Git has a few configuration options to help with these issues:

git config --global core.autocrlf input
# Configure Git on OS X or Linux to properly handle line endings

git config --global core.autocrlf true
# Configure Git on Windows to properly handle line endings

But what if the above is not enough? The answer is a one-liner:

git diff -U0 --ignore-space-at-eol --no-color | git apply --cached --ignore-whitespace --unidiff-zero -

A closer look at the above command:

  1. git diff Generate patch.

    • -U0 or --unified=0 Generate diffs with 0 lines of context.
      This option averts context matching issues.

    • --ignore-space-at-eol Ignore changes in whitespace at EOL.
      That is what we want. And there are other --ignore-* options like --ignore-space-change, etc.

    • --no-color Turn off colored diff.
      Since it is for pipeline, don’t bother for visual.

  2. git apply Apply a patch.

    • --cached Only apply to the index without touching the working tree.
      Leave changes in whitespace at EOL unstaged.

    • --ignore-whitespace Ignore changes in whitespace in context lines if necessary.
      This option averts whitespace fixing.

    • --unidiff-zero Bypass unified diff checks.
      We are sure about no breaks.

    • - Read the patch from the standard input.

That’s it.

And at the end. You may also make a git alias, so you can use git addneol to save all the memorizing and typing in the future.

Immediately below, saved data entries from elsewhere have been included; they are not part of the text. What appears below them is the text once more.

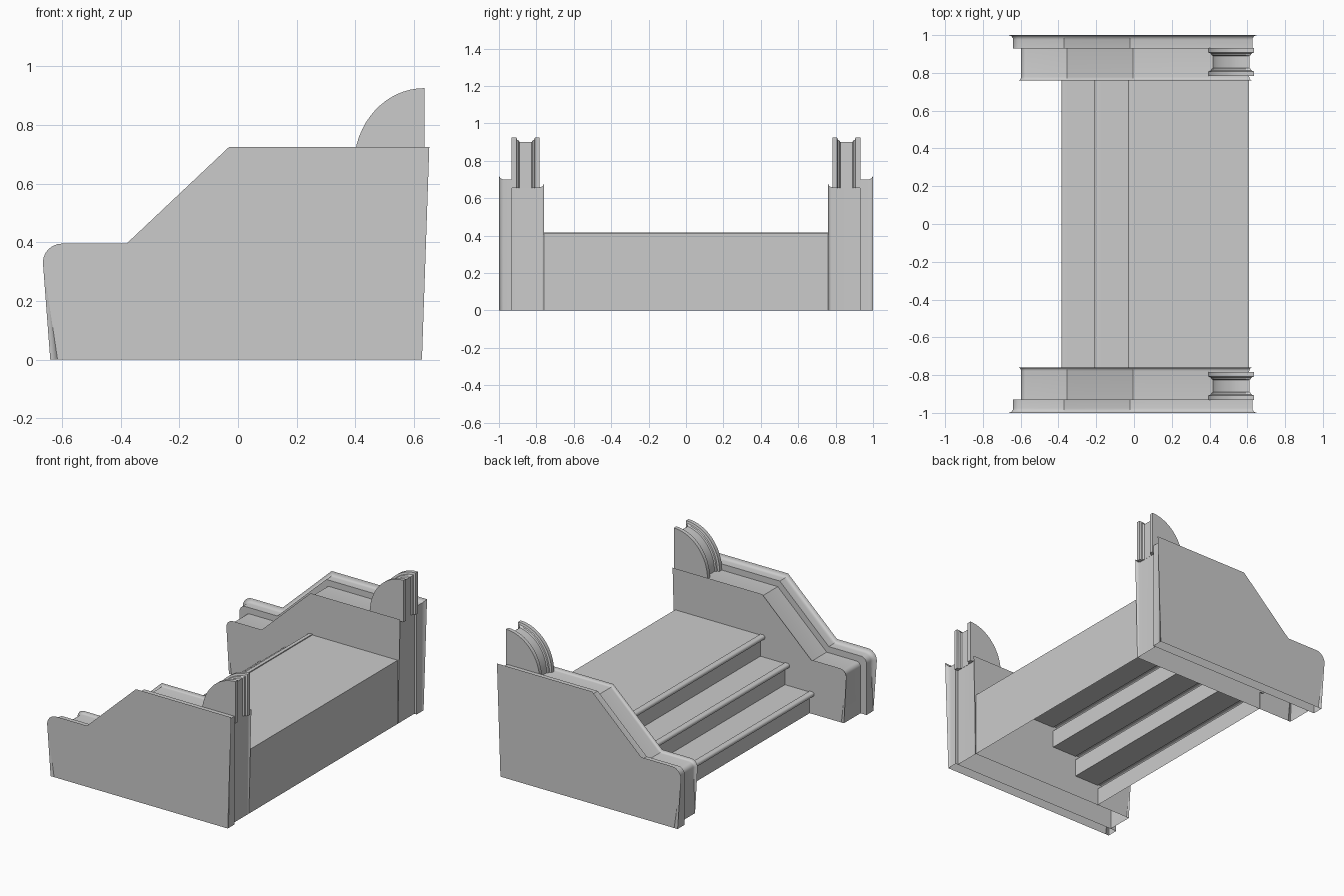
import bpy, bmesh, math
from math import sin, cos, pi

cube = bpy.data.objects.get("Cube")
if cube:
    bpy.data.objects.remove(cube, do_unlink=True)

stone = bpy.data.materials.new("plain_grey")
stone.use_nodes = True
GREY = (0.6, 0.6, 0.6, 1)
stone.diffuse_color = GREY
stone.node_tree.nodes["Principled BSDF"].inputs["Base Color"].default_value = GREY


def finish(bm, name):
    bmesh.ops.recalc_face_normals(bm, faces=bm.faces[:])
    mesh = bpy.data.meshes.new(name)
    bm.to_mesh(mesh)
    bm.free()
    ob = bpy.data.objects.new(name, mesh)
    bpy.context.collection.objects.link(ob)
    mesh.materials.append(stone)
    bpy.ops.object.select_all(action='DESELECT')
    ob.select_set(True)
    bpy.context.view_layer.objects.active = ob
    bpy.ops.object.shade_smooth_by_angle(angle=math.radians(35))
    return ob


def arc(cx, cz, rx, rz, start, end, steps):
    return [(cx + rx * cos(start + (end - start) * i / steps),
             cz + rz * sin(start + (end - start) * i / steps))
            for i in range(steps + 1)]


def loft(sections):
    """Join rings of equal length; returns the mesh and its rings."""
    bm = bmesh.new()
    rings = [[bm.verts.new((x, y, z)) for x, z in pts] for y, pts in sections]
    n = len(rings[0])
    for a, b in zip(rings, rings[1:]):
        for i in range(n):
            j = (i + 1) % n
            bm.faces.new((a[i], a[j], b[j], b[i]))
    return bm, rings


def side_wall(name, y_cap, y_far, front, back, low, high, kinks, corner, bevel, far_cap):
    # Stepped side silhouette, open underneath, softened around the cap face
    pts = [(back, 0), (back, high), (kinks[1], high), (kinks[0], low)]
    pts += arc(front + corner, low - corner, corner, corner, pi / 2, pi, 6)
    pts.append((front, 0))
    bm, rings = loft([(y_cap, pts), (y_far, pts)])
    cap = bm.faces.new(rings[0])
    if far_cap:
        bm.faces.new(rings[1])
    floor = [f for f in bm.faces if all(v.co.z < 0.001 for v in f.verts)]
    bmesh.ops.delete(bm, geom=floor, context='FACES')
    rim = [e for e in cap.edges if any(v.co.z > 0.001 for v in e.verts)]
    bmesh.ops.bevel(bm, geom=rim, offset=bevel, segments=4, profile=0.5,
                    affect='EDGES', clamp_overlap=True)
    return finish(bm, name)


def finial(name, s):
    # Quarter-round spool: two flanges with a recessed core
    def ring(inset):
        pts = arc(0.635, 0.66, 0.24 - inset, 0.265 - inset, pi / 2, pi, 16)
        pts[0] = (0.635 - inset, pts[0][1])
        pts = [(min(x, 0.635 - inset), z) for x, z in pts]
        return pts + [(0.635 - inset, 0.655)]
    stations = [(0.932, 0), (0.907, 0), (0.903, 0.013), (0.895, 0.016), (0.890, 0.024),
                (0.825, 0.024), (0.820, 0.016), (0.812, 0.013), (0.808, 0), (0.783, 0)]
    bm, rings = loft([(s * y, ring(i)) for y, i in stations])
    bm.faces.new(rings[0])
    bm.faces.new(rings[-1])
    return finish(bm, name)


for side, s in (("front", -1), ("rear", 1)):
    side_wall(side + "_outer_wall", s * 1.0, s * 0.93, -0.64, 0.627, 0.37, 0.70,
              (-0.37, -0.02), 0.04, 0.025, True)
    side_wall(side + "_inner_wall", s * 0.76, s * 0.93, -0.597, 0.61, 0.33, 0.66,
              (-0.355, -0.005), 0.03, 0.018, False)
    finial(side + "_finial", s)

# Steps: one folded sheet of back panel, deck, rounded nosings, treads and risers
RISE, RUN, NOSE = 0.137, 0.176, 0.015
path = [(0.61, 0), (0.61, 3 * RISE)]
for k in range(3):
    x, z = -k * RUN, (3 - k) * RISE
    path += [(x, z), (x, z + 0.006)]
    path += arc(x - 0.018, z + 0.006 - NOSE, NOSE, NOSE, pi / 2, pi * 1.5, 8)
    path += [(x, z + 0.006 - 2 * NOSE), (x, z - RISE)]
bm = bmesh.new()
rows = [[bm.verts.new((x, y, z)) for x, z in path] for y in (-0.768, 0.768)]
for i in range(len(path) - 1):
    a, b = rows[0][i:i + 2], rows[1][i:i + 2]
    if (a[0].co - a[1].co).length > 1e-4:
        bm.faces.new((a[0], a[1], b[1], b[0]))
bmesh.ops.remove_doubles(bm, verts=bm.verts[:], dist=0.0001)
finish(bm, "steps")
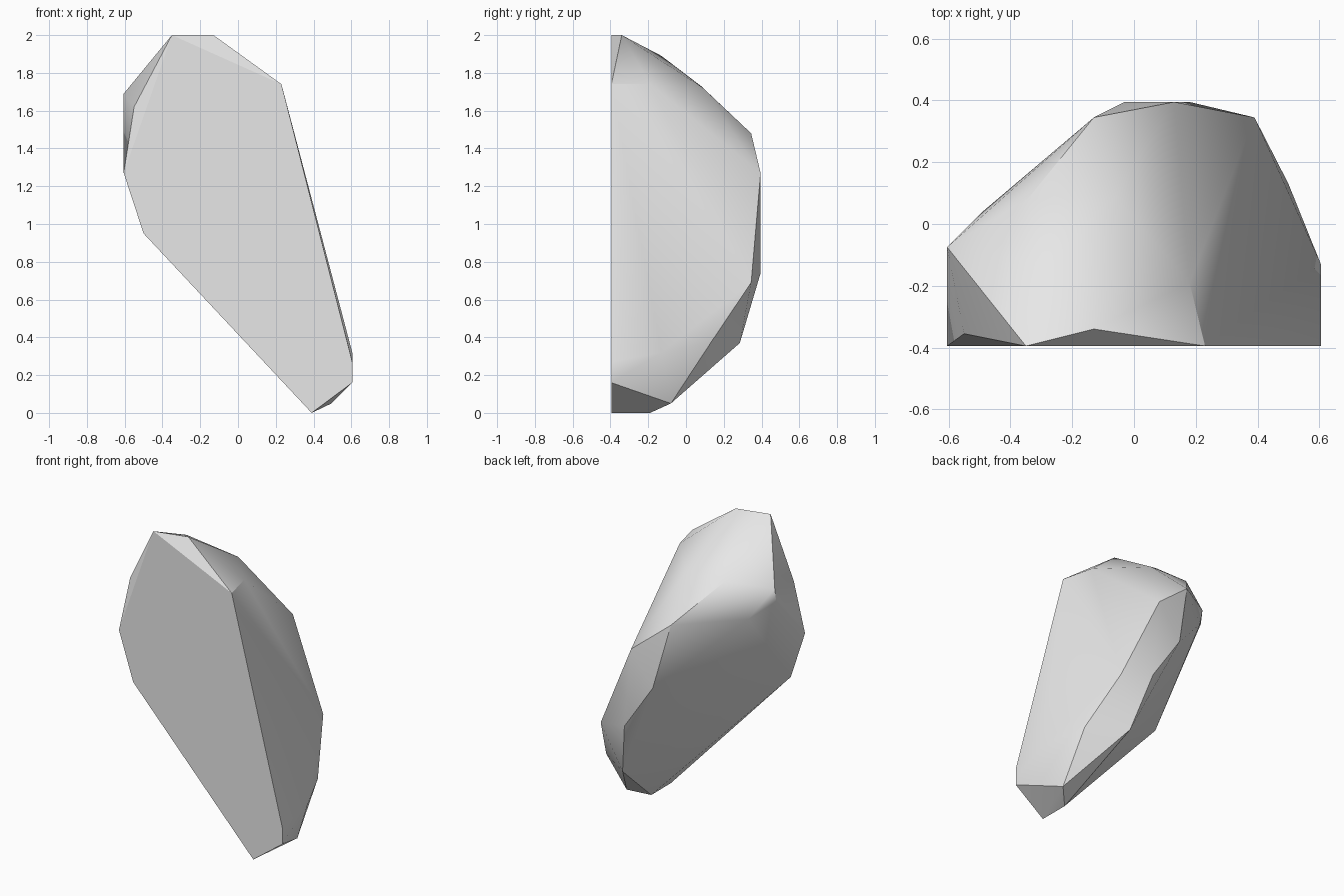
import bpy
import bmesh
import math

cube = bpy.data.objects.get("Cube")
if cube:
    bpy.data.objects.remove(cube, do_unlink=True)

# Single stone colour
stone = bpy.data.materials.new("grey_stone")
stone.use_nodes = True
stone.diffuse_color = (0.8, 0.8, 0.8, 1)
stone.node_tree.nodes["Principled BSDF"].inputs["Base Color"].default_value = stone.diffuse_color

# Flat front outline (x, z)
FRONT_Y = -0.395
front = [(-0.35, 2), (0.23, 1.74), (0.605, 0.27), (0.605, 0.16),
         (0.39, 0), (-0.5, 0.95), (-0.605, 1.27)]

# Corners of the chipped back and sides
crown = [(-0.13, -0.34, 2), (-0.29, -0.13, 1.89), (0.18, -0.19, 1.74), (-0.06, 0.09, 1.72)]
ridge = [(-0.55, -0.355, 1.62), (-0.605, -0.075, 1.69), (-0.605, -0.09, 1.6),
         (-0.49, 0.04, 1.5), (-0.345, 0.08, 1.73), (-0.13, 0.345, 1.48)]
back = [(0.13, 0.395, 1.27), (-0.03, 0.395, 1.05), (0.18, 0.395, 0.74),
        (0.39, 0.345, 0.69), (0.27, 0.285, 0.37)]
foot = [(0.5, 0.13, 0.37), (0.605, -0.13, 0.32), (0.495, -0.08, 0.05), (0.39, -0.19, 0)]

# Faceted rock wrapped around the corners
bm = bmesh.new()
for co in [(x, FRONT_Y, z) for x, z in front] + crown + ridge + back + foot:
    bm.verts.new(co)
hull = bmesh.ops.convex_hull(bm, input=bm.verts)
loose = [v for v in bm.verts if not v.link_faces]
bmesh.ops.delete(bm, geom=loose, context="VERTS")
bmesh.ops.dissolve_limit(bm, angle_limit=math.radians(1), verts=bm.verts, edges=bm.edges)
bmesh.ops.recalc_face_normals(bm, faces=bm.faces)
mesh = bpy.data.meshes.new("rock")
bm.to_mesh(mesh)
bm.free()
mesh.materials.append(stone)

rock = bpy.data.objects.new("rock", mesh)
bpy.context.collection.objects.link(rock)
bpy.context.view_layer.objects.active = rock
rock.select_set(True)
bpy.ops.object.shade_smooth_by_angle(angle=math.radians(30))
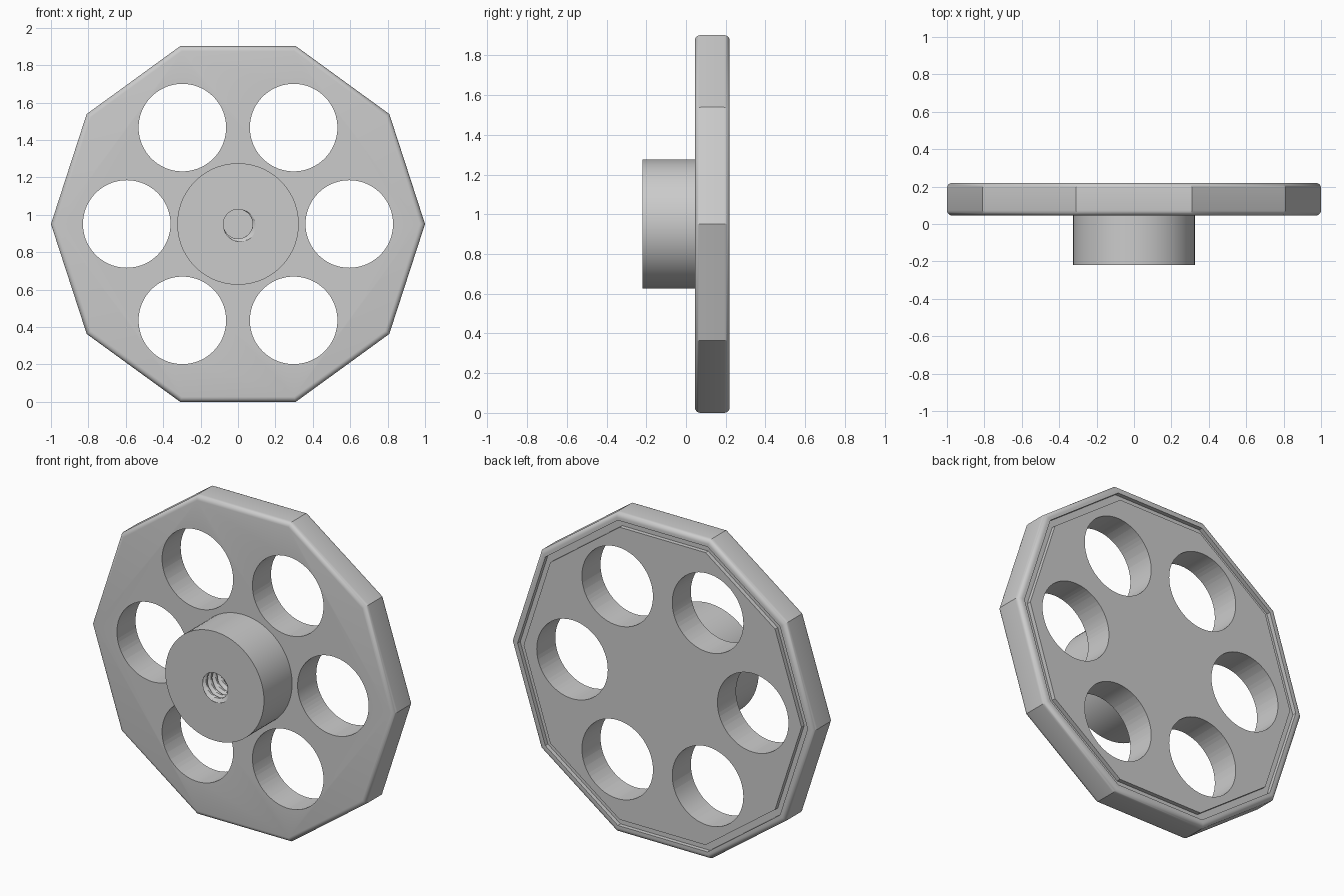
import bpy, bmesh, math
from math import cos, sin, pi, radians

cube = bpy.data.objects.get("Cube")
if cube:
    bpy.data.objects.remove(cube, do_unlink=True)

CENTRE_Z = cos(pi / 10)
FRONT, BACK, FILLET = 0.045, 0.22, 0.028

grey = bpy.data.materials.new("plain grey")
grey.use_nodes = True
colour = (0.6, 0.6, 0.6, 1)
grey.diffuse_color = colour
grey.node_tree.nodes["Principled BSDF"].inputs["Base Color"].default_value = colour


def add_rings(bm, rings, sides):
    """Skin (radius, y) rings about the y axis; a radius may depend on angle."""
    loops = []
    for radius, y in rings:
        loop = []
        for i in range(sides):
            a = 2 * pi * i / sides
            r = radius(a, y) if callable(radius) else radius
            loop.append(bm.verts.new((r * cos(a), y, CENTRE_Z + r * sin(a))))
        loops.append(loop)
    for lower, upper in zip(loops, loops[1:]):
        for i in range(sides):
            j = (i + 1) % sides
            bm.faces.new((lower[i], lower[j], upper[j], upper[i]))
    bm.faces.new(loops[0])
    bm.faces.new(loops[-1])
    return [v for loop in loops for v in loop]


def finish(bm, name):
    bmesh.ops.recalc_face_normals(bm, faces=bm.faces[:])
    mesh = bpy.data.meshes.new(name)
    bm.to_mesh(mesh)
    bm.free()
    mesh.materials.append(grey)
    obj = bpy.data.objects.new(name, mesh)
    bpy.context.collection.objects.link(obj)
    return obj


def smooth(obj):
    bpy.ops.object.select_all(action="DESELECT")
    obj.select_set(True)
    bpy.context.view_layer.objects.active = obj
    bpy.ops.object.shade_smooth_by_angle(angle=radians(30))


# Ten-sided plate: rounded rim and a shallow groove round the back
steps = [i * pi / 10 for i in range(6)]
inner = 1 - FILLET
profile = [(inner + FILLET * sin(t), FRONT + FILLET * (1 - cos(t))) for t in steps]
profile += [(inner + FILLET * cos(t), BACK - FILLET * (1 - sin(t))) for t in steps]
profile += [(0.955, BACK), (0.955, BACK - 0.025), (0.915, BACK - 0.025), (0.915, BACK)]
bm = bmesh.new()
add_rings(bm, profile, 10)
plate = finish(bm, "wheel_plate")

# Six round openings
bm = bmesh.new()
for k in range(6):
    a = k * pi / 3
    verts = add_rings(bm, [(0.234, -0.1), (0.234, 0.4)], 72)
    bmesh.ops.translate(bm, verts=verts, vec=(0.595 * cos(a), 0, 0.595 * sin(a)))
cutter = finish(bm, "opening_cutter")
cutter.hide_render = True
cut = plate.modifiers.new("openings", "BOOLEAN")
cut.operation = "DIFFERENCE"
cut.solver = "EXACT"
cut.object = cutter
smooth(plate)
bpy.ops.object.modifier_apply(modifier=cut.name)
bpy.data.objects.remove(cutter, do_unlink=True)
smooth(plate)

# Hub with a blind threaded bore
HUB_FRONT, BORE_END, PITCH = -0.22, 0.03, 0.045


def thread(a, y):
    phase = ((y - HUB_FRONT) / PITCH + (a + pi / 4) / (2 * pi)) % 1
    return 0.078 + 0.024 * max(0, 1 - 3 * min(phase, 1 - phase))


count = 48
hub_rings = [(0.325, FRONT + 0.01), (0.325, HUB_FRONT)]
for i in range(count + 1):
    hub_rings.append((thread, HUB_FRONT + (BORE_END - HUB_FRONT) * i / count))
hub_rings.append((0.07, BORE_END))
bm = bmesh.new()
add_rings(bm, hub_rings, 72)
smooth(finish(bm, "threaded_hub"))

# e.g. What it looks like in the .gitconfig file.
    addneol = !sh -c 'git diff -U0 --ignore-space-at-eol --no-color "$@" | git apply --cached --ignore-whitespace --unidiff-zero -'